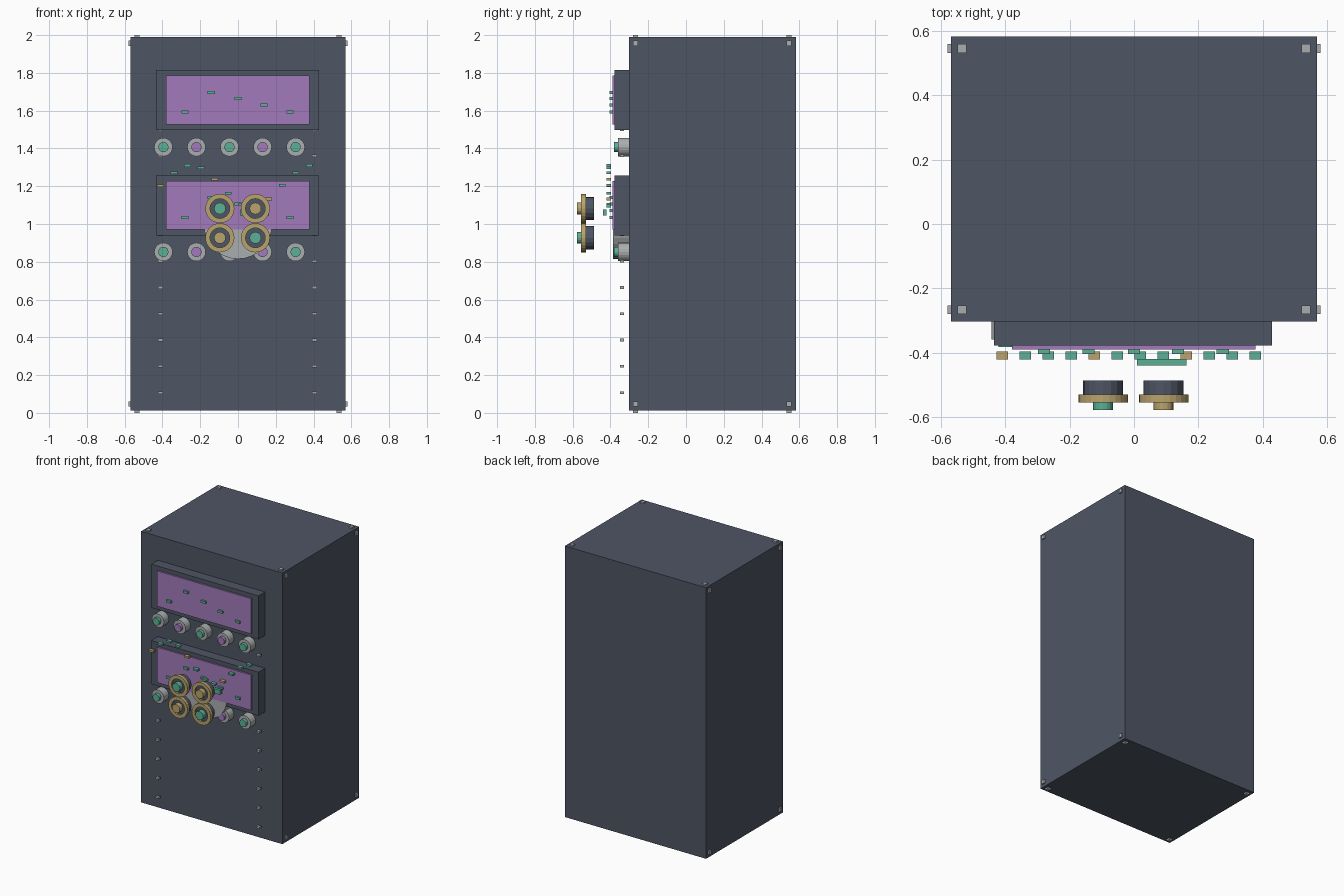
import bpy, bmesh, math
from mathutils import Matrix

cube = bpy.data.objects.get("Cube")
if cube:
    bpy.data.objects.remove(cube, do_unlink=True)


def material(name, rgb):
    m = bpy.data.materials.new(name)
    m.use_nodes = True
    m.diffuse_color = (*rgb, 1)
    m.node_tree.nodes["Principled BSDF"].inputs["Base Color"].default_value = (*rgb, 1)
    return m


SLATE = material("dark slate", (0.076, 0.091, 0.127))
PURPLE = material("screen purple", (0.36, 0.195, 0.50))
TEAL = material("teal", (0.107, 0.434, 0.305))
TAN = material("brass tan", (0.491, 0.371, 0.156))
GREY = material("light grey", (0.402, 0.423, 0.429))


def finish(name, bm, mat):
    bmesh.ops.recalc_face_normals(bm, faces=bm.faces)
    mesh = bpy.data.meshes.new(name)
    bm.to_mesh(mesh)
    bm.free()
    mesh.materials.append(mat)
    ob = bpy.data.objects.new(name, mesh)
    bpy.context.collection.objects.link(ob)
    return ob


def box(name, x, y, z, mat):
    """Box given by its (min, max) range on each axis."""
    bm = bmesh.new()
    bmesh.ops.create_cube(bm, size=1)
    for v in bm.verts:
        v.co = [r[0] if c < 0 else r[1] for c, r in zip(v.co, (x, y, z))]
    return finish(name, bm, mat)


def block(name, centre, size, mat):
    return box(name, *[(c - s / 2, c + s / 2) for c, s in zip(centre, size)], mat)


def disc(name, x, z, radius, back, front, mat, sides=16):
    """Cylinder lying along y."""
    bm = bmesh.new()
    bmesh.ops.create_cone(bm, cap_ends=True, segments=sides, radius1=radius,
                          radius2=radius, depth=back - front)
    bm.transform(Matrix.Translation((x, (back + front) / 2, z))
                 @ Matrix.Rotation(math.pi / 2, 4, 'X'))
    return finish(name, bm, mat)


def ring(name, x, z, inner, outer, back, front, mat, sides=24):
    """Square-section ring around y."""
    bm = bmesh.new()
    section = [(inner, back), (outer, back), (outer, front), (inner, front)]
    verts = [bm.verts.new((x + r, y, z)) for r, y in section]
    edges = [bm.edges.new((verts[i], verts[(i + 1) % 4])) for i in range(4)]
    bmesh.ops.spin(bm, geom=verts + edges, cent=(x, 0, z), axis=(0, 1, 0),
                   angle=2 * math.pi, steps=sides)
    bmesh.ops.remove_doubles(bm, verts=bm.verts, dist=0.0005)
    return finish(name, bm, mat)


# Cabinet
box("cabinet", (-0.57, 0.57), (-0.303, 0.583), (0.012, 1.99), SLATE)

# Corner bolts on top, bottom and both sides
for sx in (-1, 1):
    for y in (-0.267, 0.546):
        for z in (0.01, 1.99):
            block("cap_bolt", (sx * 0.535, y, z), (0.027, 0.027, 0.02), GREY)
        for z in (0.048, 1.957):
            block("side_bolt", (sx * 0.57, y, z), (0.02, 0.027, 0.027), GREY)

# Two columns of front rivets
for i in range(11):
    for x in (-0.41, 0.405):
        block("front_rivet", (x, -0.339, 0.107 + 0.1393 * i), (0.025, 0.022, 0.014), GREY)

# Display panels with screens and indicator lights
for base in (0.94, 1.497):
    box("display_panel", (-0.435, 0.43), (-0.378, -0.3), (base, base + 0.318), SLATE)
    box("display_screen", (-0.38, 0.378), (-0.39, -0.37), (base + 0.03, base + 0.288), PURPLE)
    for x, dz in ((-0.28, 0.095), (-0.142, 0.2), (0, 0.167), (0.137, 0.132), (0.276, 0.095)):
        block("screen_light", (x, -0.394, base + dz), (0.038, 0.02, 0.016), TEAL)

# Rows of small control knobs
for z in (0.852, 1.407):
    for i in range(5):
        x = -0.395 + 0.175 * i
        disc("knob_base", x, z, 0.049, -0.3, -0.36, GREY, 20)
        disc("knob_cap", x, z, 0.027, -0.35, -0.382, PURPLE if i % 2 else TEAL)

# Large round plate behind the dials
disc("dial_plate", 0, 0.995, 0.18, -0.3, -0.387, GREY, 32)

# Four large dials with contrasting rims
for i, x in enumerate((-0.096, 0.092)):
    for j, z in enumerate((0.927, 1.082)):
        disc("dial_body", x, z, 0.062, -0.487, -0.543, SLATE)
        ring("dial_rim", x, z, 0.052, 0.077, -0.53, -0.555, TAN)
        disc("dial_cap", x, z, 0.031, -0.54, -0.578, TEAL if i != j else TAN)

# Wave of signal lights, every fourth one tan
heights = (1.202, 1.272, 1.31, 1.297, 1.237, 1.162, 1.105, 1.095, 1.132, 1.205, 1.272, 1.31)
for i, z in enumerate(heights):
    block("signal_light", (-0.41 + 0.0716 * i, -0.409, z), (0.036, 0.025, 0.014),
          TAN if i % 4 == 0 else TEAL)

# Slim bar behind the dials
box("signal_bar", (0.01, 0.163), (-0.44, -0.42), (1.045, 1.078), TEAL)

----

Task goal ::
Without copying any picture, write out the entries exactly.

Result below ::
import bpy, bmesh, math
from mathutils import Matrix

cube = bpy.data.objects.get("Cube")
if cube:
    bpy.data.objects.remove(cube, do_unlink=True)


def material(name, rgb):
    m = bpy.data.materials.new(name)
    m.use_nodes = True
    m.diffuse_color = (*rgb, 1)
    m.node_tree.nodes["Principled BSDF"].inputs["Base Color"].default_value = (*rgb, 1)
    return m


SLATE = material("dark slate", (0.076, 0.091, 0.127))
PURPLE = material("screen purple", (0.36, 0.195, 0.50))
TEAL = material("teal", (0.107, 0.434, 0.305))
TAN = material("brass tan", (0.491, 0.371, 0.156))
GREY = material("light grey", (0.402, 0.423, 0.429))


def finish(name, bm, mat):
    bmesh.ops.recalc_face_normals(bm, faces=bm.faces)
    mesh = bpy.data.meshes.new(name)
    bm.to_mesh(mesh)
    bm.free()
    mesh.materials.append(mat)
    ob = bpy.data.objects.new(name, mesh)
    bpy.context.collection.objects.link(ob)
    return ob


def box(name, x, y, z, mat):
    """Box given by its (min, max) range on each axis."""
    bm = bmesh.new()
    bmesh.ops.create_cube(bm, size=1)
    for v in bm.verts:
        v.co = [r[0] if c < 0 else r[1] for c, r in zip(v.co, (x, y, z))]
    return finish(name, bm, mat)


def block(name, centre, size, mat):
    return box(name, *[(c - s / 2, c + s / 2) for c, s in zip(centre, size)], mat)


def disc(name, x, z, radius, back, front, mat, sides=16):
    """Cylinder lying along y."""
    bm = bmesh.new()
    bmesh.ops.create_cone(bm, cap_ends=True, segments=sides, radius1=radius,
                          radius2=radius, depth=back - front)
    bm.transform(Matrix.Translation((x, (back + front) / 2, z))
                 @ Matrix.Rotation(math.pi / 2, 4, 'X'))
    return finish(name, bm, mat)


def ring(name, x, z, inner, outer, back, front, mat, sides=24):
    """Square-section ring around y."""
    bm = bmesh.new()
    section = [(inner, back), (outer, back), (outer, front), (inner, front)]
    verts = [bm.verts.new((x + r, y, z)) for r, y in section]
    edges = [bm.edges.new((verts[i], verts[(i + 1) % 4])) for i in range(4)]
    bmesh.ops.spin(bm, geom=verts + edges, cent=(x, 0, z), axis=(0, 1, 0),
                   angle=2 * math.pi, steps=sides)
    bmesh.ops.remove_doubles(bm, verts=bm.verts, dist=0.0005)
    return finish(name, bm, mat)


# Cabinet
box("cabinet", (-0.57, 0.57), (-0.303, 0.583), (0.012, 1.99), SLATE)

# Corner bolts on top, bottom and both sides
for sx in (-1, 1):
    for y in (-0.267, 0.546):
        for z in (0.01, 1.99):
            block("cap_bolt", (sx * 0.535, y, z), (0.027, 0.027, 0.02), GREY)
        for z in (0.048, 1.957):
            block("side_bolt", (sx * 0.57, y, z), (0.02, 0.027, 0.027), GREY)

# Two columns of front rivets
for i in range(11):
    for x in (-0.41, 0.405):
        block("front_rivet", (x, -0.339, 0.107 + 0.1393 * i), (0.025, 0.022, 0.014), GREY)

# Display panels with screens and indicator lights
for base in (0.94, 1.497):
    box("display_panel", (-0.435, 0.43), (-0.378, -0.3), (base, base + 0.318), SLATE)
    box("display_screen", (-0.38, 0.378), (-0.39, -0.37), (base + 0.03, base + 0.288), PURPLE)
    for x, dz in ((-0.28, 0.095), (-0.142, 0.2), (0, 0.167), (0.137, 0.132), (0.276, 0.095)):
        block("screen_light", (x, -0.394, base + dz), (0.038, 0.02, 0.016), TEAL)

# Rows of small control knobs
for z in (0.852, 1.407):
    for i in range(5):
        x = -0.395 + 0.175 * i
        disc("knob_base", x, z, 0.049, -0.3, -0.36, GREY, 20)
        disc("knob_cap", x, z, 0.027, -0.35, -0.382, PURPLE if i % 2 else TEAL)

# Large round plate behind the dials
disc("dial_plate", 0, 0.995, 0.18, -0.3, -0.387, GREY, 32)

# Four large dials with contrasting rims
for i, x in enumerate((-0.096, 0.092)):
    for j, z in enumerate((0.927, 1.082)):
        disc("dial_body", x, z, 0.062, -0.487, -0.543, SLATE)
        ring("dial_rim", x, z, 0.052, 0.077, -0.53, -0.555, TAN)
        disc("dial_cap", x, z, 0.031, -0.54, -0.578, TEAL if i != j else TAN)

# Wave of signal lights, every fourth one tan
heights = (1.202, 1.272, 1.31, 1.297, 1.237, 1.162, 1.105, 1.095, 1.132, 1.205, 1.272, 1.31)
for i, z in enumerate(heights):
    block("signal_light", (-0.41 + 0.0716 * i, -0.409, z), (0.036, 0.025, 0.014),
          TAN if i % 4 == 0 else TEAL)

# Slim bar behind the dials
box("signal_bar", (0.01, 0.163), (-0.44, -0.42), (1.045, 1.078), TEAL)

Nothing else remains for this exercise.